A record number of small business owners are planning to close their firms over the coming twelve months, putting the UK on course to lose a quarter of a million businesses, according to the latest SBI.
- Quarterly Federation of Small Businesses (FSB) Small Business Index (SBI) shows confidence at second lowest ebb in report’s ten-year history.
- One in five firms reduced headcounts in three months to December; one in seven expect to do so this quarter.
- Share expecting profits to fall over next three months hits all-time high, with exporters feeling the strain as new EU-UK trade deal beds in.
Close to 5% of the 1,400 firms surveyed for the study say they expect to close this year. The figure is at an all-time high for the study, which launched in the wake of the financial crash, and is more than double that recorded at the same point 12 months ago. There are 5.9 million small firms across the UK according to the Department for Business, Energy and Industrial Strategy (BEIS).
The UK SBI stands at -49.3, down 27 points year-on-year. The reading is the second-lowest in SBI history, second only to that recorded in March 2020. The vast majority of those surveyed (73%) expect their performance to worsen over the next three months.
Close to a quarter (23%) of small firms in the UK have decreased the number of people they employ over the last quarter, up from 13% at the beginning of last year. One in seven (14%) say they’ll be forced to cut numbers over the next three months.
The proportion of small businesses forecasting a reduction in profitability for the coming quarter has spiralled over the past year, rising from 38% to 58%. The figure is at an all-time high.
Almost half (49%) of UK exporters expect international sales to drop this quarter, up from 33% at this time last year.
FSB Wales Policy Chair, Ben Francis, said:
“The worrying results in this survey make clear the need for Welsh and UK Government to step up their efforts to support small firms or risk losing thousands of great, ultimately viable small businesses, at huge cost to local communities and individual livelihoods.
“Company directors, those in supply chains, and those without commercial premises are still largely being left out of support. FSB has called on the UK Government to institute a Directors Income Support Scheme in order to help these business owners who have spent the last 10 months falling through the gaps of business support.
“In Wales, the business support landscape – though having introduced several welcome interventions for businesses – has become increasingly muddy and difficult to navigate.

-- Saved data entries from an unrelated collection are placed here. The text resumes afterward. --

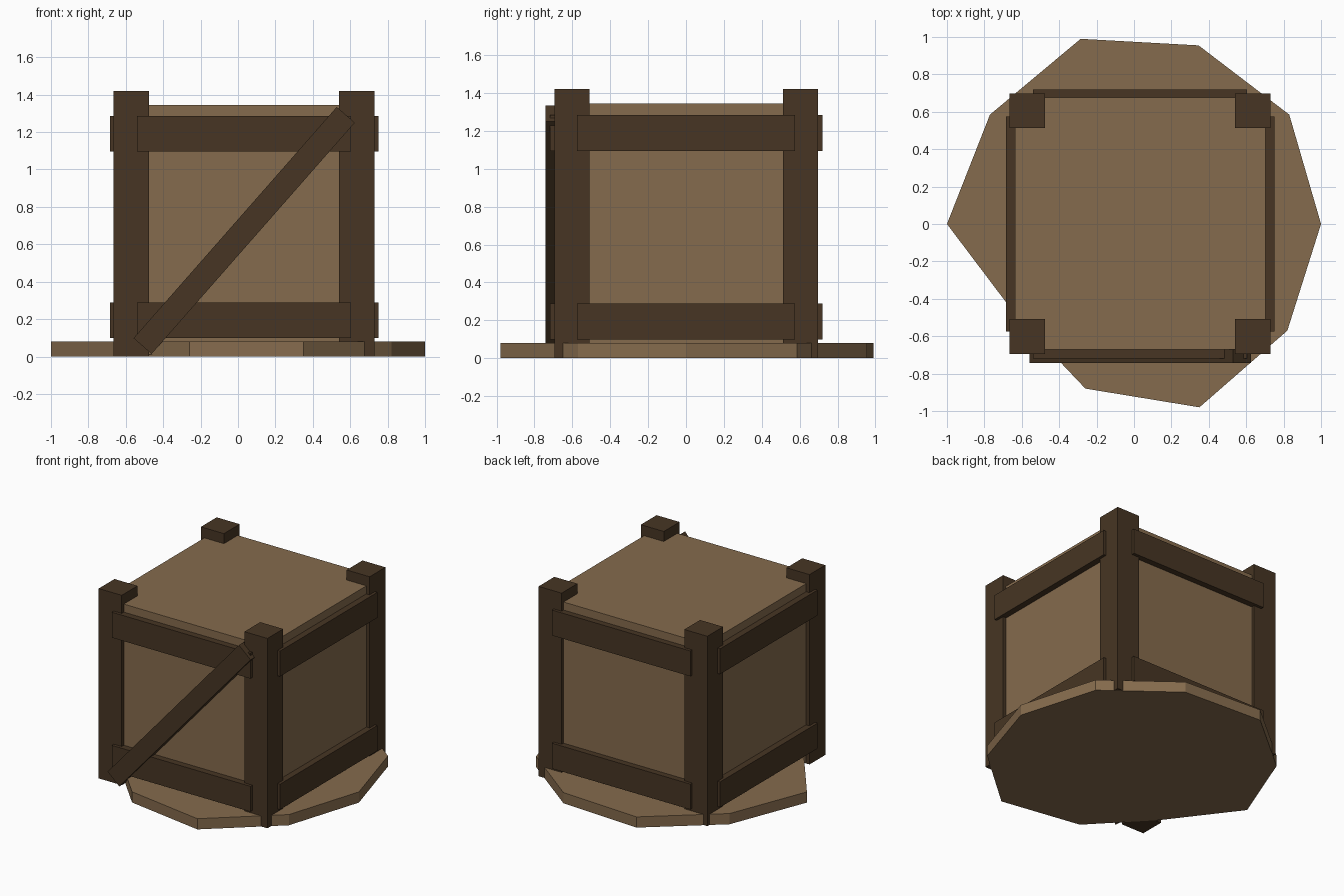
import bpy, bmesh, math
from mathutils import Matrix, Vector

if "Cube" in bpy.data.objects:
    bpy.data.objects.remove(bpy.data.objects["Cube"])


def material(name, rgb):
    m = bpy.data.materials.new(name)
    m.diffuse_color = (*rgb, 1)
    m.use_nodes = True
    m.node_tree.nodes["Principled BSDF"].inputs["Base Color"].default_value = m.diffuse_color
    return m


light_wood = material("light wood", (0.235, 0.147, 0.074))
dark_wood = material("dark wood", (0.063, 0.036, 0.017))


def finish(bm, name, mat):
    bmesh.ops.recalc_face_normals(bm, faces=bm.faces[:])
    mesh = bpy.data.meshes.new(name)
    bm.to_mesh(mesh)
    bm.free()
    mesh.materials.append(mat)
    ob = bpy.data.objects.new(name, mesh)
    bpy.context.collection.objects.link(ob)
    return ob


def box(name, lo, hi, mat):
    """Axis-aligned box between two corners."""
    lo, hi = Vector(lo), Vector(hi)
    bm = bmesh.new()
    bmesh.ops.create_cube(bm, size=1, matrix=Matrix.Diagonal((*(hi - lo), 1)))
    ob = finish(bm, name, mat)
    ob.location = (lo + hi) / 2
    return ob


# Irregular ten-sided ground slab
outline = [(-1, 0), (-0.63, -0.49), (-0.26, -0.88), (0.35, -0.98), (0.82, -0.57),
           (1, 0), (0.83, 0.585), (0.345, 0.955), (-0.285, 0.99), (-0.77, 0.585)]
bm = bmesh.new()
face = bm.faces.new([bm.verts.new((x, y, 0)) for x, y in outline])
top = bmesh.ops.extrude_face_region(bm, geom=[face])["geom"]
bmesh.ops.translate(bm, vec=(0, 0, 0.08),
                    verts=[v for v in top if isinstance(v, bmesh.types.BMVert)])
finish(bm, "base_slab", light_wood)

# Crate body
box("crate_body", (-0.637, -0.67, 0.01), (0.703, 0.675, 1.345), light_wood)

# Corner posts
for side, x in (("left", -0.57), ("right", 0.635)):
    for end, y in (("front", -0.602), ("back", 0.605)):
        box(f"{end}_{side}_post", (x - 0.095, y - 0.093, 0.001),
            (x + 0.095, y + 0.093, 1.42), dark_wood)

# Horizontal rails on all four sides
for level, z in (("lower", 0.1), ("upper", 1.095)):
    h = z + 0.19
    box(f"front_{level}_rail", (-0.54, -0.718, z), (0.605, -0.66, h), dark_wood)
    box(f"back_{level}_rail", (-0.54, 0.66, z), (0.605, 0.72, h), dark_wood)
    box(f"left_{level}_rail", (-0.685, -0.575, z), (-0.62, 0.575, h), dark_wood)
    box(f"right_{level}_rail", (0.69, -0.575, z), (0.75, 0.575, h), dark_wood)

# Diagonal brace across the front
brace = box("diagonal_brace", (-0.79, -0.743, 0.61), (0.856, -0.665, 0.738), dark_wood)
brace.rotation_euler.y = -math.radians(48.7)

“FSB Wales has called for Welsh Government to commit to fixed levels of funding attached to Alert Levels, which should be automatically paid for every 4 weeks that a business is subject to that Alert Level. This would provide businesses with some certainty that they can rely on a payment every four weeks in order to help them pay their bills whilst they are subject to significant restrictions or closure. Funding should be easy to access and apply for, and paid swiftly in order for money to reach the places where it will make a significant difference.
“On top of this, our exporters are trying to get across what a new EU-UK trade agreement means for them without the cash they need to make adjustments. Direct funding from UK Government to help them manage new obligations in the form of transition vouchers is urgently needed.
“UK and Welsh Governments can stem losses and protect the businesses of the future. But only if they act now.”